■ Work request
Whenever a line in the entries below contains the string "make", copy that line.
..............................
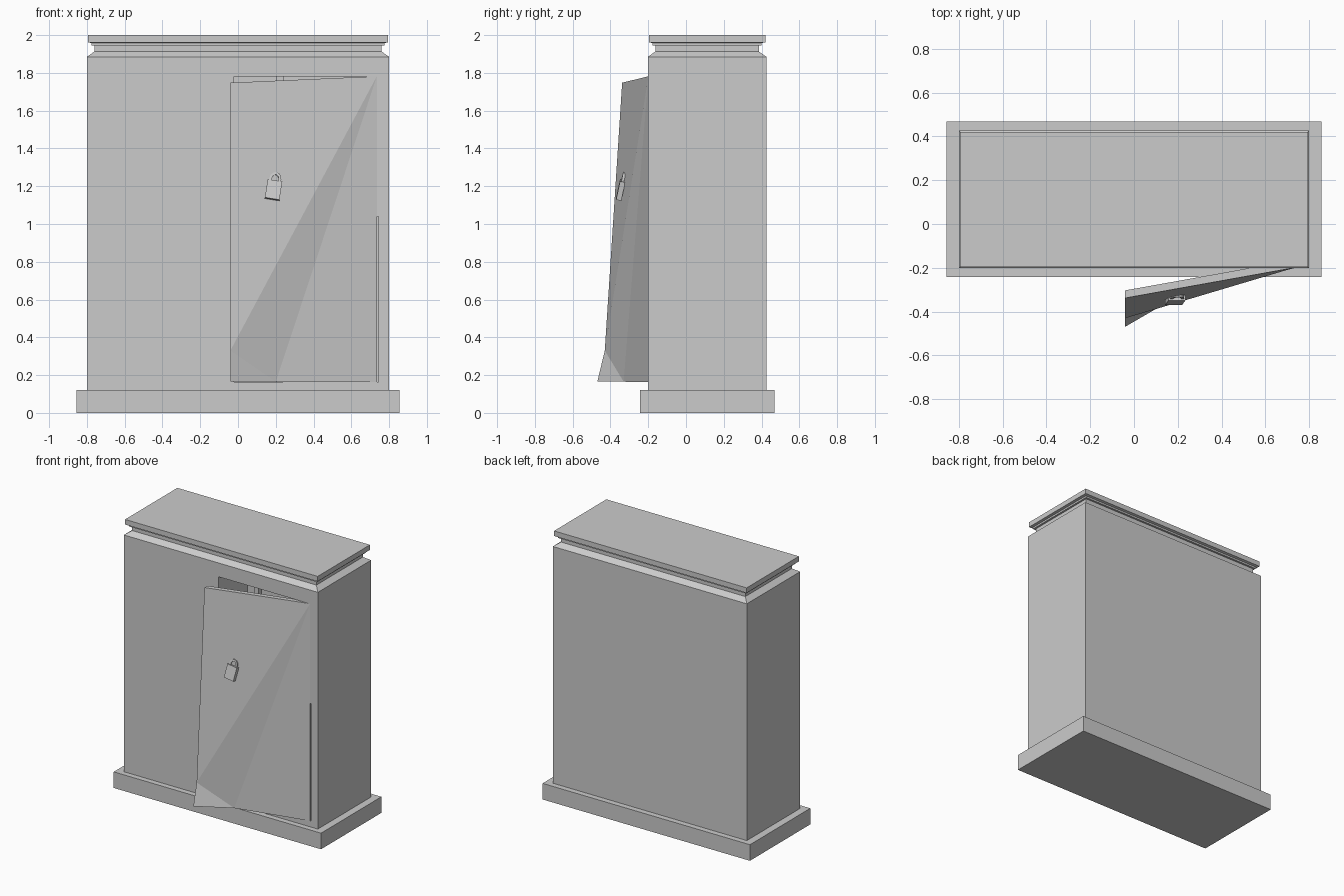
import bpy, bmesh, math
from mathutils import Matrix, Vector

cube = bpy.data.objects.get("Cube")
if cube:
    bpy.data.objects.remove(cube)

grey = bpy.data.materials.new("plain grey")
grey.use_nodes = True
COLOR = (0.6, 0.6, 0.6, 1)
grey.diffuse_color = COLOR
grey.node_tree.nodes["Principled BSDF"].inputs["Base Color"].default_value = COLOR


def finish(name, bm):
    bmesh.ops.recalc_face_normals(bm, faces=bm.faces)
    mesh = bpy.data.meshes.new(name)
    bm.to_mesh(mesh)
    bm.free()
    mesh.materials.append(grey)
    obj = bpy.data.objects.new(name, mesh)
    bpy.context.collection.objects.link(obj)
    return obj


def add_box(bm, lo, hi):
    lo, hi = Vector(lo), Vector(hi)
    scale = Matrix.Diagonal((*(hi - lo), 1))
    bmesh.ops.create_cube(bm, size=1, matrix=Matrix.Translation((lo + hi) / 2) @ scale)


def box(name, lo, hi):
    bm = bmesh.new()
    add_box(bm, lo, hi)
    return finish(name, bm)


# Base slab
box("base", (-0.855, -0.243, 0), (0.855, 0.468, 0.12))

# Cabinet body with chamfered shoulder, neck and lid, as stacked rectangles
HALF_X, HALF_Y, MID_Y = 0.8, 0.314, 0.112
profile = [(0, 0.12), (0, 1.885), (0.04, 1.913), (0.04, 1.945),
           (0.025, 1.945), (0.025, 1.958), (0.006, 1.962), (0.006, 2.0)]
bm = bmesh.new()
rings = []
for inset, z in profile:
    w, d = HALF_X - inset, HALF_Y - inset
    rings.append([bm.verts.new((sx * w, MID_Y + sy * d, z))
                  for sx, sy in ((-1, -1), (1, -1), (1, 1), (-1, 1))])
for a, b in zip(rings, rings[1:]):
    for i in range(4):
        j = (i + 1) % 4
        bm.faces.new((a[i], a[j], b[j], b[i]))
bm.faces.new(rings[0])
bm.faces.new(rings[-1])
body = finish("cabinet_body", bm)

# Door opening and the narrow slot beside the hinge
for name, lo, hi in (
        ("opening_cutter", (-0.02, -0.4, 0.163), (0.735, 0.14, 1.782)),
        ("slot_cutter", (0.73, -0.4, 0.163), (0.745, -0.1, 1.04))):
    cutter = box(name, lo, hi)
    cutter.hide_render = True
    cut = body.modifiers.new(name, "BOOLEAN")
    cut.operation = "DIFFERENCE"
    cut.solver = "EXACT"
    cut.object = cutter
    bpy.context.view_layer.objects.active = body
    bpy.ops.object.modifier_apply(modifier=name)
    bpy.data.objects.remove(cutter)

# Upright post inside the opening
box("inner_post", (0.2, -0.1, 0.163), (0.24, -0.06, 1.782))

# Bent door: creased sheet with a kicked-out lower corner
bm = bmesh.new()
outline = [(0.735, -0.199, 1.782), (-0.04, -0.338, 1.748), (-0.04, -0.43, 0.33),
           (-0.04, -0.469, 0.167), (0.2, -0.33, 0.165), (0.735, -0.201, 0.163)]
front = [bm.verts.new(p) for p in outline]
back = [bm.verts.new((x, y + 0.035, z)) for x, y, z in outline]
for a, b, c in ((0, 1, 2), (0, 2, 4), (2, 3, 4), (0, 4, 5)):
    bm.faces.new((front[a], front[b], front[c]))
    bm.faces.new((back[c], back[b], back[a]))
for i in range(6):
    j = (i + 1) % 6
    bm.faces.new((front[i], front[j], back[j], back[i]))
finish("bent_door", bm)

# Padlock: case plus a square-section shackle arch
pose = (Matrix.Translation((0.188, -0.346, 1.18)) @ Matrix.Rotation(math.radians(9), 4, "Y")
        @ Matrix.Rotation(math.radians(-12), 4, "X"))
lock = box("padlock_case", (-0.039, -0.014, -0.05), (0.039, 0.014, 0.05))
lock.matrix_world = pose

bm = bmesh.new()
path = [(-1, 0.04)] + [(-math.cos(math.pi * i / 6), 0.06 + 0.03 * math.sin(math.pi * i / 6))
                       for i in range(7)] + [(1, 0.04)]
rings = []
for side, z in path:
    lift = max(0, z - 0.06) / 0.03 * 0.014
    rings.append([bm.verts.new(p) for p in (
        (side * 0.018, -0.007, z - lift / 2), (side * 0.032, -0.007, z + lift / 2),
        (side * 0.032, 0.007, z + lift / 2), (side * 0.018, 0.007, z - lift / 2))])
for a, b in zip(rings, rings[1:]):
    for i in range(4):
        j = (i + 1) % 4
        bm.faces.new((a[i], a[j], b[j], b[i]))
bm.faces.new(rings[0])
bm.faces.new(rings[-1])
shackle = finish("padlock_shackle", bm)
shackle.matrix_world = pose
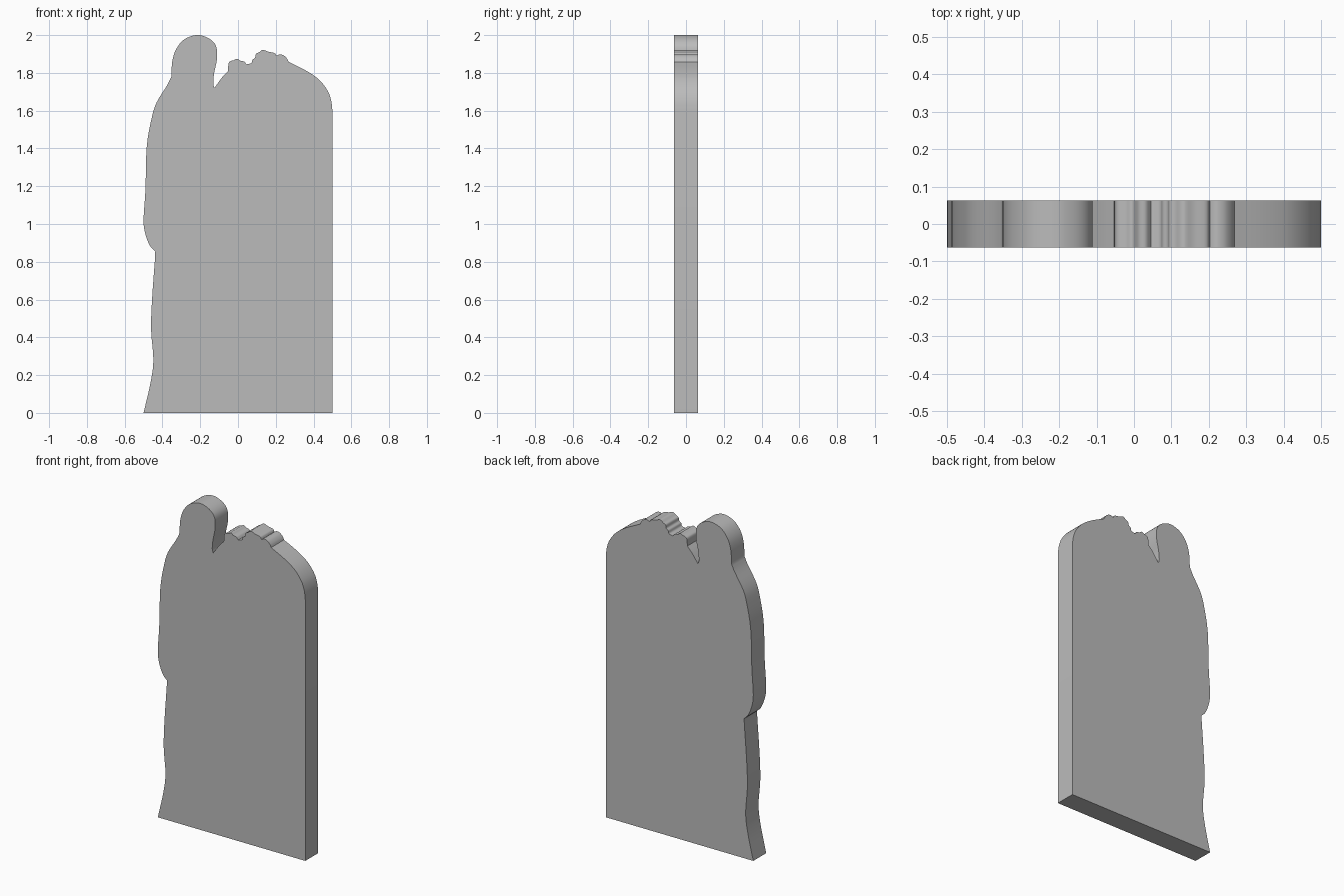
import bpy, bmesh
from mathutils import Vector

if "Cube" in bpy.data.objects:
    bpy.data.objects.remove(bpy.data.objects["Cube"])

DEPTH = 0.125

# Outline in (x, z), counter-clockwise from bottom right, split at sharp corners
shoulder = [(0.5, 1.6), (0.493, 1.655), (0.472, 1.71), (0.425, 1.768), (0.355, 1.815), (0.268, 1.858)]
crest_right = [(0.268, 1.858), (0.26, 1.875), (0.243, 1.892), (0.22, 1.898), (0.203, 1.89)]
crest_mid = [(0.203, 1.89), (0.193, 1.905), (0.16, 1.912), (0.132, 1.922), (0.11, 1.908), (0.095, 1.9),
             (0.09, 1.88), (0.077, 1.87), (0.07, 1.852), (0.045, 1.845)]
crest_left = [(0.045, 1.845), (0.032, 1.86), (0.013, 1.864), (-0.005, 1.875), (-0.022, 1.867),
              (-0.04, 1.862), (-0.05, 1.85), (-0.053, 1.81)]
notch = [(-0.053, 1.81), (-0.085, 1.775), (-0.125, 1.72)]
knob = [(-0.125, 1.72), (-0.131, 1.745), (-0.126, 1.8), (-0.112, 1.87), (-0.114, 1.935), (-0.14, 1.973),
        (-0.185, 1.996), (-0.225, 2.0), (-0.285, 1.977), (-0.328, 1.925), (-0.348, 1.86), (-0.353, 1.78)]
upper_side = [(-0.353, 1.78), (-0.375, 1.735), (-0.43, 1.645), (-0.456, 1.565), (-0.483, 1.41),
              (-0.49, 1.18), (-0.5, 1.02), (-0.49, 0.945), (-0.466, 0.885), (-0.438, 0.855)]
lower_side = [(-0.438, 0.855), (-0.44, 0.81), (-0.455, 0.6), (-0.46, 0.44), (-0.448, 0.28),
              (-0.463, 0.16), (-0.5, 0.0)]


def smooth(points, steps=4):
    """Catmull-Rom curve through the points, without the last one."""
    p = [Vector(q) for q in points]
    p = [2 * p[0] - p[1]] + p + [2 * p[-1] - p[-2]]
    out = []
    for a, b, c, d in zip(p, p[1:], p[2:], p[3:]):
        for i in range(steps):
            t = i / steps
            out.append(0.5 * (2 * b + (c - a) * t + (2 * a - 5 * b + 4 * c - d) * t * t
                              + (3 * b - a - 3 * c + d) * t ** 3))
    return out


outline = [Vector((0.5, 0.0))]
for part in (shoulder, crest_right, crest_mid, crest_left, notch, knob, upper_side, lower_side):
    outline += smooth(part)
outline.append(Vector((-0.5, 0.0)))

# Upright slab extruded from the outline
bm = bmesh.new()
verts = [bm.verts.new((max(-0.5, min(0.5, q.x)), -DEPTH / 2, min(2.0, q.y))) for q in outline]
front = bm.faces.new(verts)
back = bmesh.ops.extrude_face_region(bm, geom=[front], use_keep_orig=True)
moved = [g for g in back["geom"] if isinstance(g, bmesh.types.BMVert)]
bmesh.ops.translate(bm, verts=moved, vec=(0, DEPTH, 0))
bmesh.ops.recalc_face_normals(bm, faces=bm.faces)
mesh = bpy.data.meshes.new("carved_slab")
bm.to_mesh(mesh)
bm.free()

slab = bpy.data.objects.new("carved_slab", mesh)
bpy.context.collection.objects.link(slab)
grey = bpy.data.materials.new("stone_grey")
grey.diffuse_color = (0.5, 0.5, 0.5, 1)
grey.use_nodes = True
grey.node_tree.nodes["Principled BSDF"].inputs["Base Color"].default_value = grey.diffuse_color
mesh.materials.append(grey)

bpy.context.view_layer.objects.active = slab
slab.select_set(True)
bpy.ops.object.shade_smooth_by_angle(angle=0.52)
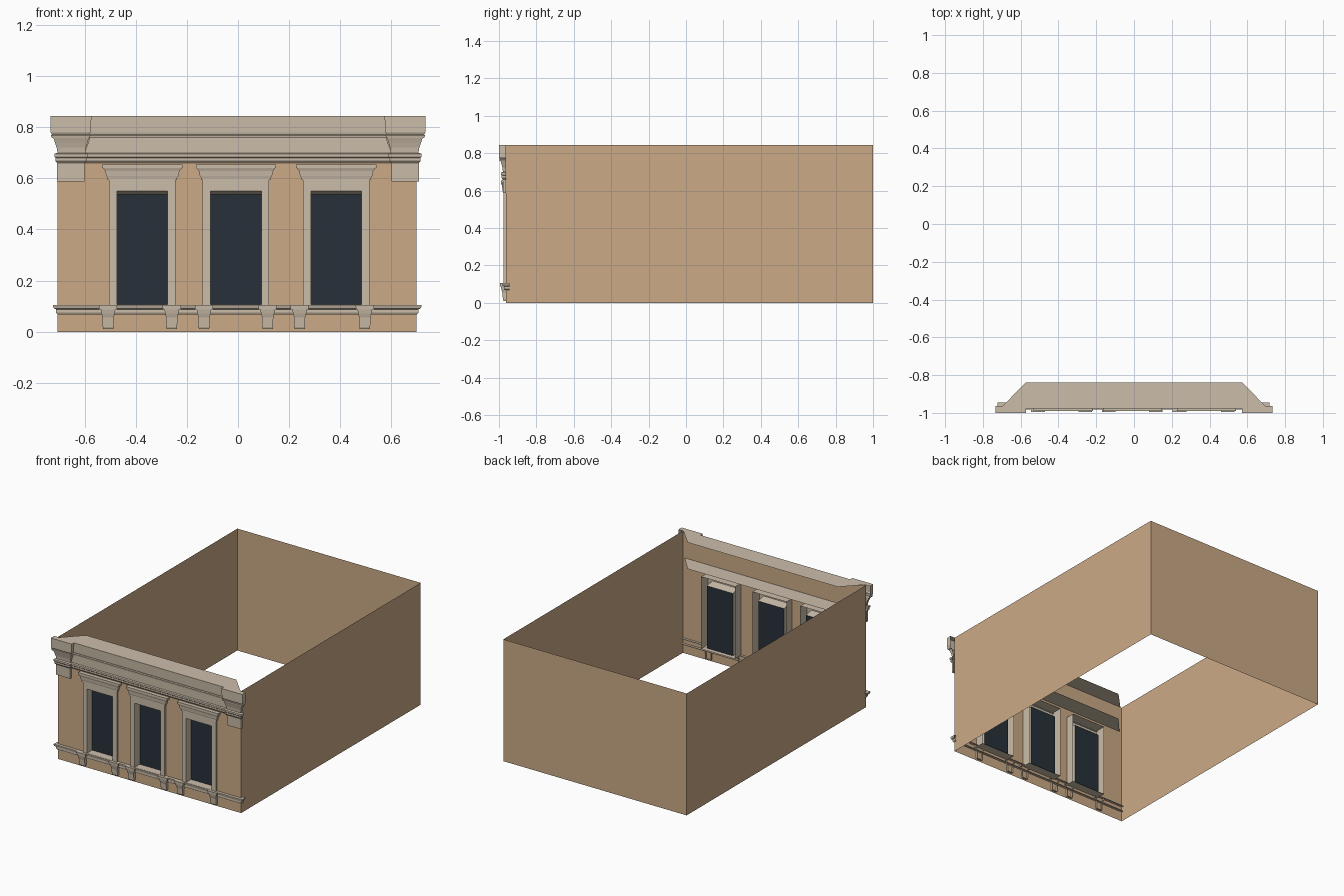
import bpy, bmesh

def mat(name, rgb):
    m = bpy.data.materials.new(name)
    m.diffuse_color = (*rgb, 1)
    return m

STONE = mat("stone", (0.60, 0.51, 0.40))
TAN = mat("tan_render", (0.60, 0.40, 0.24))
GLASS = mat("dark_glass", (0.02, 0.03, 0.042))
WALL_Y = -0.963
X0, X1 = -0.705, 0.698

def make(name, polys, material):
    """Object from a list of polygons, welded together."""
    bm = bmesh.new()
    for p in polys:
        bm.faces.new([bm.verts.new(v) for v in p])
    bmesh.ops.remove_doubles(bm, verts=bm.verts, dist=1e-5)
    bmesh.ops.recalc_face_normals(bm, faces=bm.faces)
    me = bpy.data.meshes.new(name)
    bm.to_mesh(me)
    bm.free()
    me.materials.append(material)
    ob = bpy.data.objects.new(name, me)
    bpy.context.collection.objects.link(ob)
    return ob

def moulding(name, rows, back, cx=0, caps=True):
    """Stacked profile (z, x0, x1, front y) with returned ends and an open back."""
    rings = [[(cx + a, back, z), (cx + a, y, z), (cx + b, y, z), (cx + b, back, z)]
             for z, a, b, y in rows]
    polys = [[r[i], r[i + 1], s[i + 1], s[i]]
             for r, s in zip(rings, rings[1:]) for i in range(3)]
    if caps:
        polys += [rings[0], rings[-1]]
    return make(name, polys, material=STONE)

def sym(rows):
    return [(z, -w, w, y) for z, w, y in rows]

# side and back walls
Z = 0.843
make("side_and_back_walls", [
    [(X0, WALL_Y, 0), (X0, 1, 0), (X0, 1, Z), (X0, WALL_Y, Z)],
    [(X0, 1, 0), (X1, 1, 0), (X1, 1, Z), (X0, 1, Z)],
    [(X1, 1, 0), (X1, WALL_Y, 0), (X1, WALL_Y, Z), (X1, 1, Z)]], TAN)

# front wall with three openings
centres = [-0.374, -0.008, 0.384]
HW, SILL, HEAD = 0.13, 0.10, 0.60
xs = [X0] + [c + s * HW for c in centres for s in (-1, 1)] + [X1]
zs = [0, SILL, HEAD, Z]
make("front_wall", [
    [(xs[i], WALL_Y, zs[j]), (xs[i + 1], WALL_Y, zs[j]),
     (xs[i + 1], WALL_Y, zs[j + 1]), (xs[i], WALL_Y, zs[j + 1])]
    for i in range(7) for j in range(3) if not (j == 1 and i % 2)], TAN)

# windows: casing ring with outer sides, reveal and glass
def rect(c, w, z0, z1, y):
    return [(c - w, y, z0), (c + w, y, z0), (c + w, y, z1), (c - w, y, z1)]

for n, c in enumerate(centres, 1):
    loops = [rect(c, HW, SILL, HEAD, -0.90), rect(c, HW, SILL, HEAD, -0.977),
             rect(c, 0.099, 0.106, 0.55, -0.977), rect(c, 0.099, 0.106, 0.537, -0.92)]
    make(f"window_casing_{n}",
         [[a[i], a[(i + 1) % 4], b[(i + 1) % 4], b[i]]
          for a, b in zip(loops, loops[1:]) for i in range(4)], STONE)
    make(f"window_glass_{n}", [loops[3]], GLASS)
    moulding(f"window_hood_{n}", sym([
        (0.594, 0.130, -0.977), (0.594, 0.136, -0.980), (0.603, 0.136, -0.980),
        (0.608, 0.141, -0.982), (0.628, 0.145, -0.984), (0.640, 0.154, -0.988),
        (0.640, 0.157, -0.990), (0.655, 0.157, -0.990)]), WALL_Y, c)

# sill course across the front
moulding("sill_course", [
    (0.068, -0.706, 0.700, -0.970), (0.075, -0.712, 0.706, -0.974),
    (0.088, -0.712, 0.706, -0.974), (0.091, -0.720, 0.714, -0.980),
    (0.100, -0.723, 0.718, -0.983), (0.105, -0.723, 0.718, -0.983)], -0.945)

# sill brackets
for n, c in enumerate([-0.508, -0.259, -0.133, 0.116, 0.241, 0.496], 1):
    moulding(f"sill_bracket_{n}", sym([
        (0.010, 0.020, -0.976), (0.018, 0.021, -0.979), (0.055, 0.022, -0.982),
        (0.072, 0.026, -0.987), (0.088, 0.029, -0.990), (0.088, 0.035, -0.994),
        (0.105, 0.036, -0.995)]), -0.95, c)

# main cornice between the end blocks
moulding("cornice", sym([
    (0.660, 0.60, -0.968), (0.668, 0.60, -0.974), (0.680, 0.60, -0.974),
    (0.684, 0.60, -0.978), (0.696, 0.60, -0.978), (0.700, 0.60, -0.970),
    (0.757, 0.58, -0.970), (0.757, 0.58, -0.976), (0.768, 0.58, -0.978),
    (0.772, 0.58, -0.972), (0.780, 0.58, -0.974), (Z, 0.575, -0.976)]),
    WALL_Y, caps=False)

# flat mitred shelves closing the cornice top and bottom, reaching inside
make("cornice_top", [[(-0.73, -1, Z), (-0.575, -1, Z), (-0.575, -0.976, Z),
                      (0.575, -0.976, Z), (0.575, -1, Z), (0.73, -1, Z),
                      (0.575, -0.84, Z), (-0.575, -0.84, Z)]], STONE)
make("cornice_soffit", [[(-0.69, -0.968, 0.66), (0.69, -0.968, 0.66),
                         (0.575, -0.84, 0.66), (-0.575, -0.84, 0.66)]], STONE)

# end blocks: z, outer x, inner x, front y
block = [(0.588, 0.708, 0.600, -0.978), (0.660, 0.708, 0.600, -0.980),
         (0.668, 0.714, 0.592, -0.986), (0.680, 0.714, 0.592, -0.986),
         (0.684, 0.718, 0.588, -0.989), (0.696, 0.718, 0.588, -0.989),
         (0.700, 0.706, 0.597, -0.979), (0.720, 0.709, 0.595, -0.981),
         (0.740, 0.716, 0.588, -0.986), (0.757, 0.722, 0.584, -0.991),
         (0.757, 0.727, 0.580, -0.996), (0.768, 0.733, 0.577, -0.998),
         (0.772, 0.728, 0.580, -0.996), (0.780, 0.733, 0.577, -1.0),
         (Z, 0.733, 0.573, -1.0)]
for side, s in (("left", -1), ("right", 1)):
    moulding(f"cornice_end_block_{side}",
             [(z, s * o, s * i, y) for z, o, i, y in block], WALL_Y)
..............................
■ Answer section
def make(name, polys, material):
    return make(name, polys, material=STONE)
make("side_and_back_walls", [
make("front_wall", [
    make(f"window_casing_{n}",
    make(f"window_glass_{n}", [loops[3]], GLASS)
make("cornice_top", [[(-0.73, -1, Z), (-0.575, -1, Z), (-0.575, -0.976, Z),
make("cornice_soffit", [[(-0.69, -0.968, 0.66), (0.69, -0.968, 0.66),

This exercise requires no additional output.